WHAT THE TASK REQUIRES: Scan the material below for the word "name", then copy every line in which it appears.
^^^^^^^^^^^^^^^^
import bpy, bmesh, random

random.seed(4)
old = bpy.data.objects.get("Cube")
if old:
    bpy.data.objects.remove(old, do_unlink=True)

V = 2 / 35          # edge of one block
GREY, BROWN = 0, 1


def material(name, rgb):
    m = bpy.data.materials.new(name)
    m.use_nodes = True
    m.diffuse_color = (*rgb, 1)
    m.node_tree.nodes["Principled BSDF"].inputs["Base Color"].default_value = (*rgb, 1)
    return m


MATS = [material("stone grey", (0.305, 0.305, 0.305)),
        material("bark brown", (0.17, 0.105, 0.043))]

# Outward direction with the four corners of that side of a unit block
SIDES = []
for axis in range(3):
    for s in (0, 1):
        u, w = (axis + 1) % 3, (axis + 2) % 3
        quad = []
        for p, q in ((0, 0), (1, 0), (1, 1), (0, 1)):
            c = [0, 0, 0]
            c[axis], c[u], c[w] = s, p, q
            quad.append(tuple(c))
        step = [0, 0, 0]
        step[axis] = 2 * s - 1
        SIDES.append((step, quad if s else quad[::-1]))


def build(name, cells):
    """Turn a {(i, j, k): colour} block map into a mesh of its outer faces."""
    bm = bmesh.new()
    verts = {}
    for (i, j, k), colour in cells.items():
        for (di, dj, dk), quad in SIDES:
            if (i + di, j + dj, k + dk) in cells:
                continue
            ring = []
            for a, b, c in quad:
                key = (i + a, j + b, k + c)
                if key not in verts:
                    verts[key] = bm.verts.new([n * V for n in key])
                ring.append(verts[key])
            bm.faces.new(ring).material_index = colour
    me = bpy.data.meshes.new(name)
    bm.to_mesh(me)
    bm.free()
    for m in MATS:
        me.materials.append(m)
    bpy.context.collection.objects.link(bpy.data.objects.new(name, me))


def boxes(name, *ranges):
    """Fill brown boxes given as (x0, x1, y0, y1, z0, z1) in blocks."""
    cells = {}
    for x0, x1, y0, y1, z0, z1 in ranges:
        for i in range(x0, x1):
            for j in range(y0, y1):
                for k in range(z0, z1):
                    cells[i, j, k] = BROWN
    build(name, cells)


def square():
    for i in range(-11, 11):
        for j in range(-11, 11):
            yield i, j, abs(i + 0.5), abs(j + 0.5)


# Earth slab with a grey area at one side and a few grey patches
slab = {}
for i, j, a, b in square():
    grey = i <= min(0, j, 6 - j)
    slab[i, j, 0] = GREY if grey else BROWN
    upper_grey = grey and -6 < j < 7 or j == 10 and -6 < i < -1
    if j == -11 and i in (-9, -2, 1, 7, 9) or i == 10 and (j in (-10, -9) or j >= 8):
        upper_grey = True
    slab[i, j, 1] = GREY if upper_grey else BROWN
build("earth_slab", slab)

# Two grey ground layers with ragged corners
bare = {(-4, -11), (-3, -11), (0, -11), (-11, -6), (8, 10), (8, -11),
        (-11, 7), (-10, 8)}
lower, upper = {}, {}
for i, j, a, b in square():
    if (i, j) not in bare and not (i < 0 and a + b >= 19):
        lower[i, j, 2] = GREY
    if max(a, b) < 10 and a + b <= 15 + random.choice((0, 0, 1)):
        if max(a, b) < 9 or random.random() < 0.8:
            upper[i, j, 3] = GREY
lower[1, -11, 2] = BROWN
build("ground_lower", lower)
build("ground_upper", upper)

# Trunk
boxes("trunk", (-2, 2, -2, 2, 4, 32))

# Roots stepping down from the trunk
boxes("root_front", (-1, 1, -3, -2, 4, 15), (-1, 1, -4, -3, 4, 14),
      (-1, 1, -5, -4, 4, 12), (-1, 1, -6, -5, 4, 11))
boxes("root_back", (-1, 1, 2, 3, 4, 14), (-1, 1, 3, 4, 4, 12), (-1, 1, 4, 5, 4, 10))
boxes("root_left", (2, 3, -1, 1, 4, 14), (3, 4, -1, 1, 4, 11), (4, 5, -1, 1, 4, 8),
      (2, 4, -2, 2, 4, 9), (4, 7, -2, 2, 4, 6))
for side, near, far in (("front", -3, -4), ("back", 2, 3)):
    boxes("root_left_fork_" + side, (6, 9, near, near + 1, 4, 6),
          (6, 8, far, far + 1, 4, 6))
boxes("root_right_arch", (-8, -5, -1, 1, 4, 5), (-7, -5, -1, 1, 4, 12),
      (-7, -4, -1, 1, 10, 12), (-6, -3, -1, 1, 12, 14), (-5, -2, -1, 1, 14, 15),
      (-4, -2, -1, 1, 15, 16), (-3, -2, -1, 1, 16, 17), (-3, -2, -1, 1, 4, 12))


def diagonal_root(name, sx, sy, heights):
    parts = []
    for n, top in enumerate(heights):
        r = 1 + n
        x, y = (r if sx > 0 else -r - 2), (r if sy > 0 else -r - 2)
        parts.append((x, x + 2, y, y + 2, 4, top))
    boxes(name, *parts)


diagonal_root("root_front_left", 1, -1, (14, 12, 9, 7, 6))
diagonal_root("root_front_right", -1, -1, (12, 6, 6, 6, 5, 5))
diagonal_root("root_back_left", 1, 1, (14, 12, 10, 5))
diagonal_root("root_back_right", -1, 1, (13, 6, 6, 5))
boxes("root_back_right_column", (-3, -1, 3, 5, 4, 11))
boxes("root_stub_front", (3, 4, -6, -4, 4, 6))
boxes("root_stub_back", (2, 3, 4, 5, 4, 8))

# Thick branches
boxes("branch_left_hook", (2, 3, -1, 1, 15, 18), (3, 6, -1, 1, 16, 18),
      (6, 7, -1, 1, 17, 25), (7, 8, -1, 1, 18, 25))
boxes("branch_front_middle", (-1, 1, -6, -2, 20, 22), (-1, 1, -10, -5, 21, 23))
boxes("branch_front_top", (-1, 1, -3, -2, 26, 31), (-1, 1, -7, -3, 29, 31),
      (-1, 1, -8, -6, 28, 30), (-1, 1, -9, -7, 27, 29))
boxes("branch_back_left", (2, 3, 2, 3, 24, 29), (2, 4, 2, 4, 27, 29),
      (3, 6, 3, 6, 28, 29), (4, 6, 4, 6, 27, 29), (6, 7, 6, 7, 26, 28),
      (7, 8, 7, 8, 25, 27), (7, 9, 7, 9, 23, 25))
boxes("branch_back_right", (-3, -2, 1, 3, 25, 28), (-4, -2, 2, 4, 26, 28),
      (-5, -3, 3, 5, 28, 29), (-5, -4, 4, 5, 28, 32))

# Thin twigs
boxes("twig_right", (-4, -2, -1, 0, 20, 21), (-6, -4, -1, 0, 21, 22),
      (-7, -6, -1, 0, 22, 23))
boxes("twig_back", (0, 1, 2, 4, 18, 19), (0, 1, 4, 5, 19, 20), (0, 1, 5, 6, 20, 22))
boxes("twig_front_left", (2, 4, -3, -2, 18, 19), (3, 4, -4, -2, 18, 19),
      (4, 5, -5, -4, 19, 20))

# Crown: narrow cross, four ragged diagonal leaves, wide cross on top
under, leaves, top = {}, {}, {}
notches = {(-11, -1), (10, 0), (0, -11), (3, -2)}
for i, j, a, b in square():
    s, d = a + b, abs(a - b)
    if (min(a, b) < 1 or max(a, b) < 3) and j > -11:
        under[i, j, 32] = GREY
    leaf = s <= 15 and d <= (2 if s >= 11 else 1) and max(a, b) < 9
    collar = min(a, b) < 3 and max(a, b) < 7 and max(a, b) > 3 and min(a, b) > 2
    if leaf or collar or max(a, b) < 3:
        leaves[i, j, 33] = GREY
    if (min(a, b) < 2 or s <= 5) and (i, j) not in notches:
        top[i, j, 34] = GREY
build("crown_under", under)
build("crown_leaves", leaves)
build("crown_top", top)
^^^^^^^^^^^^^^^^
EXERCISE RESULT:
def material(name, rgb):
    m = bpy.data.materials.new(name)
def build(name, cells):
    me = bpy.data.meshes.new(name)
    bpy.context.collection.objects.link(bpy.data.objects.new(name, me))
def boxes(name, *ranges):
    build(name, cells)
def diagonal_root(name, sx, sy, heights):
    boxes(name, *parts)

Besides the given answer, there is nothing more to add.